Knowing the Signs and Acting Quickly Can Make a Difference
Livingston, N.J. -- May is National Stroke Awareness Month and The Stroke Center at Saint Barnabas Medical Center reminds people that when it comes to stroke, how fast and where they receive treatment makes a big difference in outcome.
“The earlier a person is evaluated and treated by a stroke team, the greater the chance of lessening or reversing the effects of stroke,” says Danielle Haskins, MD, board-certified neurologist and Medical Director of the Saint Barnabas Medical Center Stroke Program. “Knowing the signs and symptoms of a stroke can make the difference for you or a loved one.”
For those who suspect someone is having stroke, Dr. Haskins advises they just remember the word "FAST.” Each one of the letters stands for a word which you can use to uncover a symptom of stroke.
F = facial weakness; ask the person to smile to test for facial weakness
A = arm weakness; ask the person to hold their arms straight out in front of them to see if one drifts
S = speech disturbance; ask the person to say a simple sentence (the cow jumped over the moon) to see if they are able to understand and repeat it
T = time to call 911
Almost half of all stroke patients arrive at the emergency room by their own means. Dr. Haskins strongly advises against it. “If you or someone near you is exhibiting any sign of stroke, call 911. Transport by an ambulance is best for getting to the Emergency Room," she says. “Doing so allows emergency medical personnel the proper time to mobilize resources such as a CAT scan and the stroke team ahead of the patient’s arrival.”
Dr. Haskins cautions that stroke does not discriminate, and although some people are at higher risk than others due to lifestyle and family history, anyone can have a stroke. Treatable risk factors include: hypertension, diabetes, high cholesterol and heart problems.
People often wait to see if their symptoms will go away and unwittingly put themselves in greater danger. Symptoms that last for only a few minutes and then subside may indicate a transient ischemic attack or TIA. “A TIA or ‘mini-stroke’ is a serious medical event and requires treatment; it is also a potential warning sign of more dangerous stroke in the future. Seeking medical care during a TIA may help physicians prevent future stroke,” says Dr. Haskins.
As a state-designated comprehensive stroke center and Joint Commission certified advanced primary stroke center, The Stroke Center at Saint Barnabas provides the highest level of care for stroke patients and their families. A team of medical and surgical professionals, available around the clock, provides the rapid evaluation and initiation of treatment for stroke by using the most advanced approaches and technologies, including an on-site Neurovascular Intervention Program.
For more information or to reach The Stroke Center at Saint Barnabas, please call 973- 322-9742 or visit www.barnabashealth.org/sbmc.
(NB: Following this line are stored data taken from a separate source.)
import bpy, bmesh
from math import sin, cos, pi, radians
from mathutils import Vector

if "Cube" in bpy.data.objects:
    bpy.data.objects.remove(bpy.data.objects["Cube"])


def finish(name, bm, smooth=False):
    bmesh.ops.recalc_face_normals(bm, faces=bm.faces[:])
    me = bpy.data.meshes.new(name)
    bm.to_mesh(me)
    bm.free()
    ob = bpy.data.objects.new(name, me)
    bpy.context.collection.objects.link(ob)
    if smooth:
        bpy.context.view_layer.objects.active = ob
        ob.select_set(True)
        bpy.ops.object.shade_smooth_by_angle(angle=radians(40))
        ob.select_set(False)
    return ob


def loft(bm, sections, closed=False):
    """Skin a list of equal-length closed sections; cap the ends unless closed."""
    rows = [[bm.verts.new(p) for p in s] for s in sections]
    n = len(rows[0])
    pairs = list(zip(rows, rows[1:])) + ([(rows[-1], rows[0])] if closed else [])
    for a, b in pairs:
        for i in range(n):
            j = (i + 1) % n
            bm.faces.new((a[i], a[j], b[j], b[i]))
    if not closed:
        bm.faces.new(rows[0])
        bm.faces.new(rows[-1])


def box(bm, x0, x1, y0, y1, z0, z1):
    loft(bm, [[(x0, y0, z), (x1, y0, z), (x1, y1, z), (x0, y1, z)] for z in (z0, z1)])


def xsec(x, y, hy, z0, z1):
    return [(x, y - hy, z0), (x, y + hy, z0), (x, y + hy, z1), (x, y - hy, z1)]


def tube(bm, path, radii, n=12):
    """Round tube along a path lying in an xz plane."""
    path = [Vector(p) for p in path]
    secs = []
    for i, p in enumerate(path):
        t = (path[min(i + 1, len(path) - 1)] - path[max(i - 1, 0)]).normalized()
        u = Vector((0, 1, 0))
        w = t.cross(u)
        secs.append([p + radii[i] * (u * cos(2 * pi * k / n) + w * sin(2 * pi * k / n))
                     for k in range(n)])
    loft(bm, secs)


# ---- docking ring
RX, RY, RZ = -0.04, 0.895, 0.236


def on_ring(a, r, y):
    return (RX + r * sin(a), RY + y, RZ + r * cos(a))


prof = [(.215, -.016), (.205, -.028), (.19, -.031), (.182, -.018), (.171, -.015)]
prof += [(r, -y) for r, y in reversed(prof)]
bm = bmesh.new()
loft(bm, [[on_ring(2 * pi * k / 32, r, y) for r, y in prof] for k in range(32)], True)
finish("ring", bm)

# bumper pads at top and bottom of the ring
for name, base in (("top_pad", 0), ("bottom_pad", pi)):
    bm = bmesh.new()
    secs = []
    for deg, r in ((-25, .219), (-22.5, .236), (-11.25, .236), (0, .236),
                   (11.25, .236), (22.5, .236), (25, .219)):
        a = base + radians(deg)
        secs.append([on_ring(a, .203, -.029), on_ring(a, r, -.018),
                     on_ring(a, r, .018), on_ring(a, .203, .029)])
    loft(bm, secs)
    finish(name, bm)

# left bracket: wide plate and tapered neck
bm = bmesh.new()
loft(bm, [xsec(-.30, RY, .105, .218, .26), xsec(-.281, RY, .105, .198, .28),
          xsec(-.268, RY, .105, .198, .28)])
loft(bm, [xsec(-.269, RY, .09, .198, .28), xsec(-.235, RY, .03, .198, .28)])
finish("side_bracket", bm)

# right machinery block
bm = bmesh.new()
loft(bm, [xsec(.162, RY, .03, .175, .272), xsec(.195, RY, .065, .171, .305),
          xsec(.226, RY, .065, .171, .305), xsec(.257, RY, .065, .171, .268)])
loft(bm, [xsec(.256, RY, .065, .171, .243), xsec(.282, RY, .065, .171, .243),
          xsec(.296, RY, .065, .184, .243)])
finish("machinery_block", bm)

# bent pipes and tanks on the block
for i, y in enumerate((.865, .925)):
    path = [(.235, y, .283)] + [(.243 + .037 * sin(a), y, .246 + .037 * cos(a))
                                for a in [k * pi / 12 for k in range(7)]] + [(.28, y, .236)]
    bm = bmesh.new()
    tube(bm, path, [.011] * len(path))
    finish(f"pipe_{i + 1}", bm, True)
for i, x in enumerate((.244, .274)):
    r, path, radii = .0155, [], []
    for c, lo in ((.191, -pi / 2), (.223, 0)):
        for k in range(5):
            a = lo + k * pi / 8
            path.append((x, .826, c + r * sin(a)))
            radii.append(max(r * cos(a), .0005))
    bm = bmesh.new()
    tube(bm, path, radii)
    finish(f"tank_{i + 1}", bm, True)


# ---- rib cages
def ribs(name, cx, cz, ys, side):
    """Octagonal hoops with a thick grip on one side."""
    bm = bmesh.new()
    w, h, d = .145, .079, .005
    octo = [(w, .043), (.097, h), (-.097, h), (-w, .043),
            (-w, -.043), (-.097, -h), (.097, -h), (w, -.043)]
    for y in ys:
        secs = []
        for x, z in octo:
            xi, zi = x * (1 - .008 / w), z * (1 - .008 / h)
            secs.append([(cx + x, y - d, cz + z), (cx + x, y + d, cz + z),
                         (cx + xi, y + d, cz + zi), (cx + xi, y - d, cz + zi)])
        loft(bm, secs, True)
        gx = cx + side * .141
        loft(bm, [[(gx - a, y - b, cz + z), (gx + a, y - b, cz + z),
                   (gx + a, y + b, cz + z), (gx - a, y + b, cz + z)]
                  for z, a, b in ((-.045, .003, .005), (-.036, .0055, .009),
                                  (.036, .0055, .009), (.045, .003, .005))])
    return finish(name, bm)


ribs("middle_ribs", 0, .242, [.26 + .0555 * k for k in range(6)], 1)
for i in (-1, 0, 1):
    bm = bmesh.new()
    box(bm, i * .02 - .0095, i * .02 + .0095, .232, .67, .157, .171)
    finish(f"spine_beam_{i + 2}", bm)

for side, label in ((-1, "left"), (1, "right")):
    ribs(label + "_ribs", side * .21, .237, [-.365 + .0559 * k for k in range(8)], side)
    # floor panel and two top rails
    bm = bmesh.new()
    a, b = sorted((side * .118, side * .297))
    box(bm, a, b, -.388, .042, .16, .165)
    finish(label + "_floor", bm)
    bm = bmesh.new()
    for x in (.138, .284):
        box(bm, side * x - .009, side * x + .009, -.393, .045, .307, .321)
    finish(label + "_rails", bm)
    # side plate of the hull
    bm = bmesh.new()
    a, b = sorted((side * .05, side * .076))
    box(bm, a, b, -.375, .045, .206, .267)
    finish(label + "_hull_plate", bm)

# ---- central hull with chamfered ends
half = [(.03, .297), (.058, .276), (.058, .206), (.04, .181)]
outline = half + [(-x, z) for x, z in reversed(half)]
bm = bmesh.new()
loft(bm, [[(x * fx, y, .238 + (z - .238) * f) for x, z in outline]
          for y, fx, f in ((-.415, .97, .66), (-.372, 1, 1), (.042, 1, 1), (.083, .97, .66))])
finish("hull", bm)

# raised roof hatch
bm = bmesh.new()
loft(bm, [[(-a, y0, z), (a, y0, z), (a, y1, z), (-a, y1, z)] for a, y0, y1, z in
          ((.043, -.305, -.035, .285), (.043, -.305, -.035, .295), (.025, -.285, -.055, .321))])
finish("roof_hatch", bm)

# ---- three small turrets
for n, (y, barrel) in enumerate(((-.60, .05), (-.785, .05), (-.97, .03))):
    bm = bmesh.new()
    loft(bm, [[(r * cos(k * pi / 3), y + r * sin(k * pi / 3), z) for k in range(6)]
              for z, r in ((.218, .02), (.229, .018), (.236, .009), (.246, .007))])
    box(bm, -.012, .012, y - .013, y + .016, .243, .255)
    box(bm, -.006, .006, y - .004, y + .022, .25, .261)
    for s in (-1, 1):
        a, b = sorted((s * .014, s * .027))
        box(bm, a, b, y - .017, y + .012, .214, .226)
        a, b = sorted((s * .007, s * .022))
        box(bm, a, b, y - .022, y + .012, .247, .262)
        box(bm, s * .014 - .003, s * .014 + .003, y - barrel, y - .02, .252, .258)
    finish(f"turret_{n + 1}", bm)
If you think you or a person with you is having a stroke DON’T WAIT, call 911 immediately.
Date: May 17, 2013
Contact: Samantha Anton
Assistant Director, Marketing/Public Relations